Create your perfect Spotify playlist with Microsoft's MixShape

MixShape shows a graphically representation of your songs

As part of its never-ending promo-push for Internet Explorer, Microsoft has teamed up with Spotify and DJ James Lavelle to produce a browser-based playlist service called MixShape.

It can make new situation-appropriate playlists for your listening delight as well as modify your existing ones to make them better.

Better how? Essentially you can import one of your existing playlists for MixShape so the tracks are arranged in the right order for tempo – you can choose a particular 'curve' you want your music to be arranged in, so for a party you might want it to be slow to start, then upbeat later or for exercise you might need an endurance curve.

MixShape rearranges your music to match that tempo curve, making sure each is appropriate and throwing out songs that might be too slow or just not fit in. It will then find you other Spotify songs which do match and are also to your taste.

A track is represented as a shape on the curve, hence the name. You can see a clever graphical representation of the reordering of the tracks as it works.

The service uses music intelligence from Echo Nest to order the tracks, so rest assured - it won't be chucking Pink into your Britpop playlist.

MixShape can also extend playlists for you - say you have an hour long playlist you want to extend for a party. No problem.

And MixShape can also completely auto-generate new playlists for you - tell it what you're going to be doing (sitting at work, exercising and the like) and it can either give you an automatically generated playlist featuring tracks curated by James Lavelle.

All out for touch

Of course, the purpose of all this is to promote Internet Explorer 10 and encourage developers to produce more apps and services that take advantage of the touch version of IE10 in Windows 8.

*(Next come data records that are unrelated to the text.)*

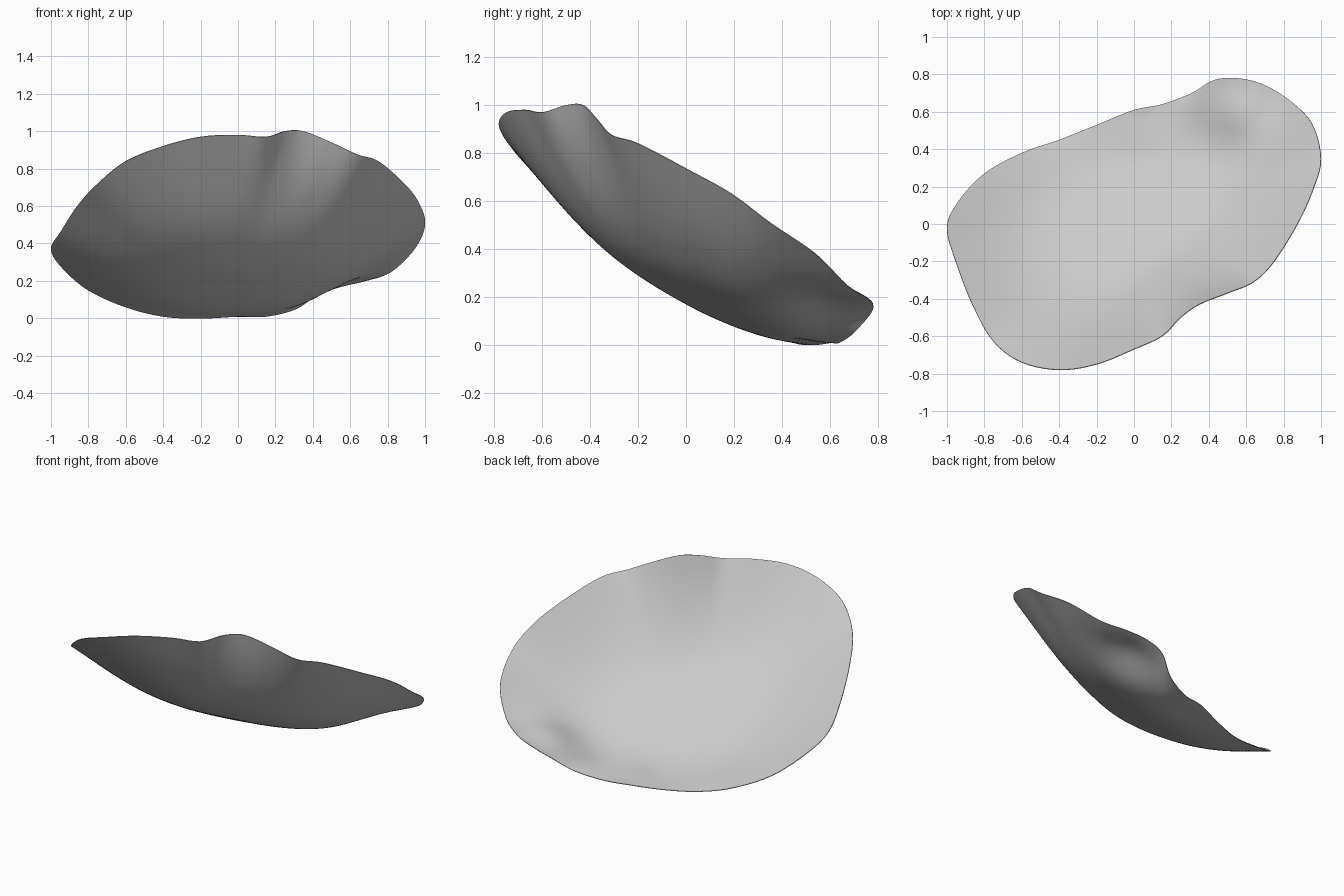
import bpy, bmesh, math
from mathutils import Vector

cube = bpy.data.objects.get("Cube")
if cube:
    bpy.data.objects.remove(cube)

# Wavy rim of the curved dish, counter-clockwise from the right tip
RIM = [Vector(p) for p in (
    (1, .35, .52), (.95, .54, .39), (.82, .67, .26), (.68, .75, .21),
    (.55, .78, .18), (.43, .77, .14), (.31, .7, .06), (.15, .64, .02),
    (0, .61, .02), (-.2, .53, .01), (-.4, .45, .02), (-.6, .38, .07),
    (-.8, .27, .16), (-.94, .12, .28), (-1, -.02, .38), (-.95, -.21, .47),
    (-.86, -.44, .61), (-.75, -.63, .73), (-.6, -.74, .85), (-.4, -.78, .93),
    (-.2, -.75, .98), (0, -.67, .99), (.15, -.6, .98), (.25, -.5, 1.01),
    (.35, -.43, 1.01), (.5, -.37, .95), (.64, -.31, .885), (.75, -.2, .85),
    (.88, .01, .74), (.96, .19, .64))]
CENTRE = Vector((-.05, 0, .2))
SLOPE = Vector((.11, -.55))
STEPS, RINGS, WINDOW = 5, 30, 13
# Shallow inward dents: position, height, radius
DENTS = ((Vector((.56, .62)), .075, .19), (Vector((.02, .5)), .012, .12))


def smooth_loop(points, steps):
    """Closed Catmull-Rom curve through the points."""
    out, n = [], len(points)
    for i in range(n):
        a, b, c, d = (points[(i + k) % n] for k in (-1, 0, 1, 2))
        for j in range(steps):
            t = j / steps
            out.append(b + ((c - a) * t + (2*a - 5*b + 4*c - d) * t**2
                            + (3*b - a - 3*c + d) * t**3) / 2)
    return out


def averaged(points, reach):
    """Loop with its local waves ironed out."""
    n = len(points)
    return [sum((points[(i + k) % n] for k in range(-reach, reach + 1)), Vector())
            / (2 * reach + 1) for i in range(n)]


def dish_point(edge, soft, s):
    """Point at fraction s from the centre to the rim: tilted, then curling up."""
    arm = soft - CENTRE
    tilt = SLOPE.dot(arm.xy)
    p = CENTRE + arm * s
    p.z = CENTRE.z + tilt * s + (arm.z - tilt) * s**2.75
    p += (edge - soft) * s**6
    for spot, height, radius in DENTS:
        p.z += height * math.exp(-((p.xy - spot).length / radius)**2) * (1 - s**8)
    return p


# Dish surface: concentric rings joined to a centre point
rim = smooth_loop(RIM, STEPS)
soft_rim = averaged(rim, WINDOW)
count = len(rim)
bm = bmesh.new()
middle = bm.verts.new(CENTRE)
rings = [[bm.verts.new(dish_point(e, f, r / RINGS)) for e, f in zip(rim, soft_rim)]
         for r in range(1, RINGS + 1)]
for i in range(count):
    j = (i + 1) % count
    bm.faces.new((middle, rings[0][i], rings[0][j]))
    for inner, outer in zip(rings, rings[1:]):
        bm.faces.new((inner[i], outer[i], outer[j], inner[j]))

# Rest the dish on the floor
lowest = min(v.co.z for v in bm.verts)
bmesh.ops.translate(bm, verts=bm.verts, vec=(0, 0, -lowest))
mesh = bpy.data.meshes.new("curved_dish")
bm.to_mesh(mesh)
bm.free()
dish = bpy.data.objects.new("curved_dish", mesh)
bpy.context.collection.objects.link(dish)

# Plain grey material
grey = bpy.data.materials.new("light_grey")
grey.use_nodes = True
grey.diffuse_color = (.6, .6, .6, 1)
grey.node_tree.nodes["Principled BSDF"].inputs["Base Color"].default_value = (.6, .6, .6, 1)
mesh.materials.append(grey)

# Thin wall with a crisp edge, smooth elsewhere
wall = dish.modifiers.new("thin_wall", "SOLIDIFY")
wall.thickness = .004
wall.offset = 0
bpy.context.view_layer.objects.active = dish
dish.select_set(True)
bpy.ops.object.modifier_apply(modifier=wall.name)
bpy.ops.object.shade_smooth_by_angle()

"We've been doing several app demonstrations around HTML5," UK Internet Explorer head Gabby Hegerty told TechRadar. "And we're obsessively talking about touch browsing using Windows 8 and Internet Explorer.

"Traditionally we've been talking about speed on browsers, but essentially now they're all pretty comparable. With IE10 the engineering team really wanted to strip back and think about what is it that will make the difference in terms of web browsing and we really believe it is touch browsing, they wanted to make it a first class experience alongside apps."

The MixShape team is also running a competition, to find the UK's best MixShape. The winner will receive a Windows 8 tablet, an Xbox 360, a Windows Phone HTC 8X, a year's subscription to Spotify and a framed copy of their MixShape signed by James Lavelle – presumably it will be a nice colourful curve for your wall.


Dan (Twitter, Google+) is TechRadar's Former Deputy Editor and is now in charge at our sister site Covering all things computing, internet and mobile he's a seasoned regular at major tech shows such as CES, IFA and Mobile World Congress. Dan has also been a tech expert for many outlets including BBC Radio 4, 5Live and the World Service, The Sun and ITV News.